**INPUT MATERIAL:**
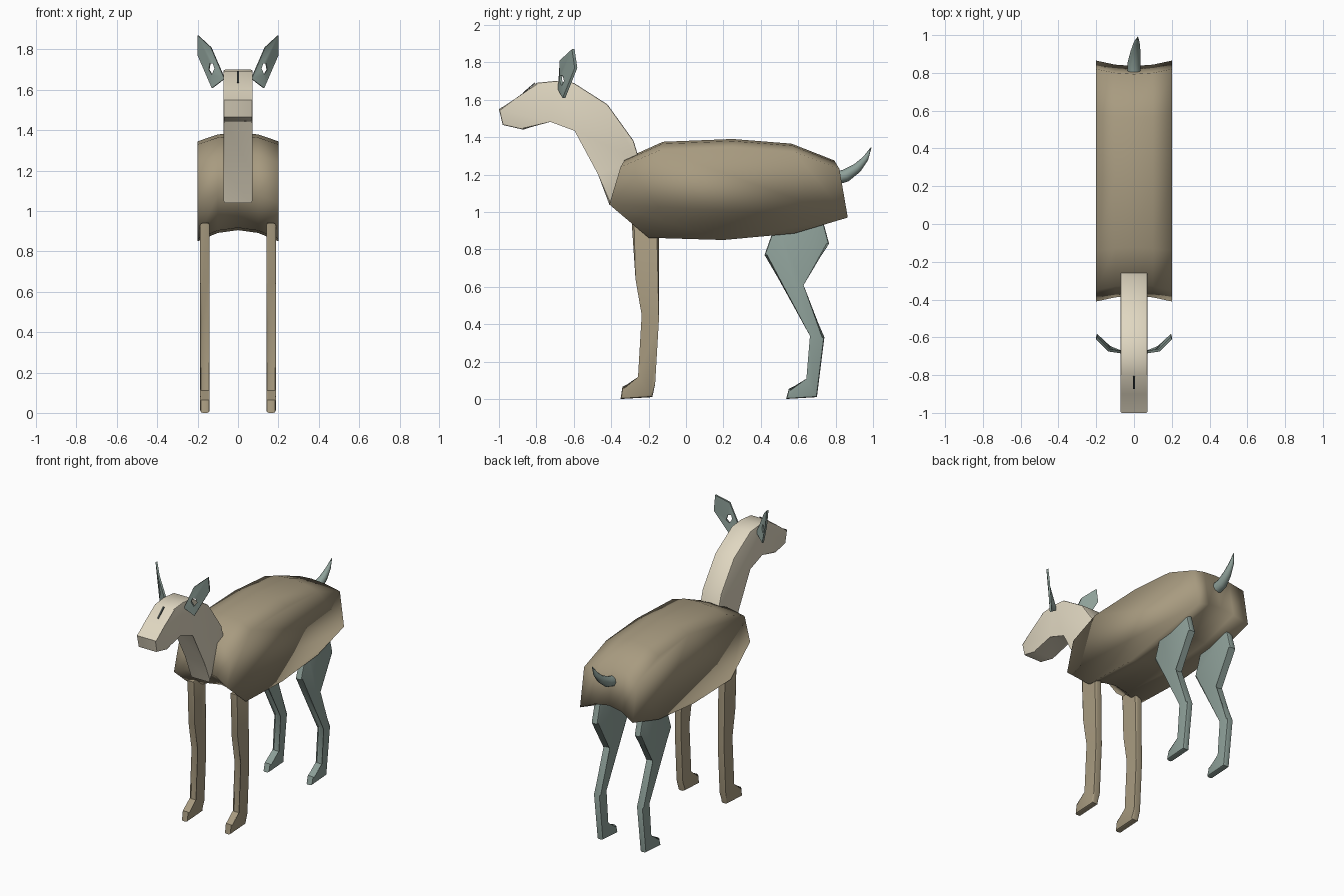
import bpy, bmesh, math
from mathutils import Vector

if "Cube" in bpy.data.objects:
    bpy.data.objects.remove(bpy.data.objects["Cube"])


def lin(c):
    c /= 255
    return c / 12.92 if c <= 0.04045 else ((c + 0.055) / 1.055) ** 2.4


def material(name, r, g, b):
    m = bpy.data.materials.new(name)
    m.diffuse_color = (lin(r), lin(g), lin(b), 1)
    m.use_nodes = True
    m.node_tree.nodes["Principled BSDF"].inputs["Base Color"].default_value = m.diffuse_color
    return m


BROWN = material("fur_brown", 168, 155, 128)
CREAM = material("fur_cream", 224, 215, 193)
GREY = material("grey_green", 142, 160, 153)
DARK = material("dark_grey", 60, 66, 64)


def finish(bm, name, mat, angle=40):
    bmesh.ops.recalc_face_normals(bm, faces=bm.faces[:])
    me = bpy.data.meshes.new(name)
    bm.to_mesh(me)
    bm.free()
    me.materials.append(mat)
    me.shade_smooth()
    if angle < 180:
        me.set_sharp_from_angle(angle=math.radians(angle))
    ob = bpy.data.objects.new(name, me)
    bpy.context.collection.objects.link(ob)
    return ob


def skin(bm, rings, caps=True):
    """Bridge closed rings of points, with n-gon caps."""
    vs = [[bm.verts.new(p) for p in r] for r in rings]
    n = len(vs[0])
    for a, b in zip(vs, vs[1:]):
        for i in range(n):
            j = (i + 1) % n
            bm.faces.new((a[i], a[j], b[j], b[i]))
    if caps:
        bm.faces.new(vs[0])
        bm.faces.new(vs[-1][::-1])
    return vs


def slab(name, profile, x0, x1, mat, bevel):
    """Extrude a (y, z) side profile between x0 and x1, rounding the rims."""
    bm = bmesh.new()
    skin(bm, [[(x, y, z) for y, z in profile] for x in (x0, x1)])
    rims = [e for e in bm.edges if abs(e.verts[0].co.x - e.verts[1].co.x) < 1e-5]
    bmesh.ops.bevel(bm, geom=rims, offset=bevel, segments=2, profile=0.5, affect='EDGES')
    return finish(bm, name, mat)


# Body: side profile swept across the width, middle raised and shortened
side = [(-0.41, 1.04), (-0.35, 1.24), (-0.14, 1.33), (0.25, 1.345), (0.58, 1.32), (0.82, 1.23),
        (0.865, 0.97), (0.58, 0.885), (0.2, 0.85), (-0.2, 0.862)]
rings = []
for x, k in ((-0.2, 0), (-0.1, 0.75), (0, 1), (0.1, 0.75), (0.2, 0)):
    rings.append([(x, 0.23 + (y - 0.23) * (1 - 0.045 * k), z + (0.045 if z > 1.1 else 0.055) * k)
                  for y, z in side])
bm = bmesh.new()
skin(bm, rings)
finish(bm, "body", BROWN, 180)

# Neck and head
head = [(-1.0, 1.55), (-0.98, 1.465), (-0.87, 1.44), (-0.725, 1.49), (-0.59, 1.44), (-0.47, 1.2),
        (-0.41, 1.04), (-0.25, 1.28), (-0.28, 1.38), (-0.42, 1.575), (-0.6, 1.69), (-0.7, 1.70),
        (-0.8, 1.69), (-0.9, 1.605)]
slab("neck_and_head", head, -0.072, 0.072, CREAM, 0.008)

# Slit on the forehead
slab("forehead_mark", [(-0.805, 1.689), (-0.87, 1.634), (-0.873, 1.637), (-0.808, 1.693)],
     -0.006, 0.006, DARK, 0.0005)

# Legs
front = [(-0.29, 0.94), (-0.27, 0.64), (-0.225, 0.45), (-0.245, 0.11), (-0.34, 0.065), (-0.35, 0.0),
         (-0.18, 0.01), (-0.165, 0.08), (-0.145, 0.42), (-0.145, 0.95)]
hind = [(0.48, 0.94), (0.42, 0.77), (0.675, 0.34), (0.655, 0.1), (0.55, 0.055), (0.535, 0.0),
        (0.70, 0.01), (0.74, 0.33), (0.615, 0.61), (0.765, 0.83), (0.73, 0.96), (0.64, 0.99)]
for s, tag in ((-1, "left"), (1, "right")):
    slab("front_leg_" + tag, front, s * 0.14, s * 0.187, BROWN, 0.012)
    slab("hind_leg_" + tag, hind, s * 0.14, s * 0.187, GREY, 0.012)

# Ears: thin curved leaves with a small opening
outer = [(0.068, -0.685, 1.655), (0.13, -0.66, 1.608), (0.2, -0.595, 1.77),
         (0.2, -0.61, 1.87), (0.135, -0.675, 1.81)]
inner = [(0.117, -0.677, 1.705), (0.13, -0.665, 1.675), (0.145, -0.652, 1.70),
         (0.14, -0.66, 1.73), (0.125, -0.675, 1.73)]
back = Vector((-0.004, 0.014, 0))
for s, tag in ((-1, "left"), (1, "right")):
    loops = [outer, inner, [Vector(p) + back for p in inner], [Vector(p) + back for p in outer]]
    bm = bmesh.new()
    vs = skin(bm, [[(s * p[0], p[1], p[2]) for p in r] for r in loops], caps=False)
    for i in range(5):
        j = (i + 1) % 5
        bm.faces.new((vs[3][i], vs[3][j], vs[0][j], vs[0][i]))
    finish(bm, "ear_" + tag, GREY, 50)

# Tail: tapering upturned tube
path = [(0.0, 0.80, 1.18, 0.036), (0.0, 0.855, 1.195, 0.034), (0.008, 0.915, 1.235, 0.026),
        (0.014, 0.96, 1.285, 0.016), (0.02, 0.99, 1.345, 0.002)]
rings = []
for i, (x, y, z, r) in enumerate(path):
    a, b = path[max(i - 1, 0)], path[min(i + 1, len(path) - 1)]
    t = Vector((0, b[1] - a[1], b[2] - a[2])).normalized()
    up = Vector((0, -t.z, t.y))
    rings.append([Vector((x + r * math.cos(k * math.pi / 4), y, z)) + up * r * math.sin(k * math.pi / 4)
                  for k in range(8)])
bm = bmesh.new()
skin(bm, rings)
finish(bm, "tail", GREY, 60)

**WHAT TO DO:**
Copy out every line of the entries where the string "angle" shows up.

**TASK ANSWER:**
def finish(bm, name, mat, angle=40):
    if angle < 180:
        me.set_sharp_from_angle(angle=math.radians(angle))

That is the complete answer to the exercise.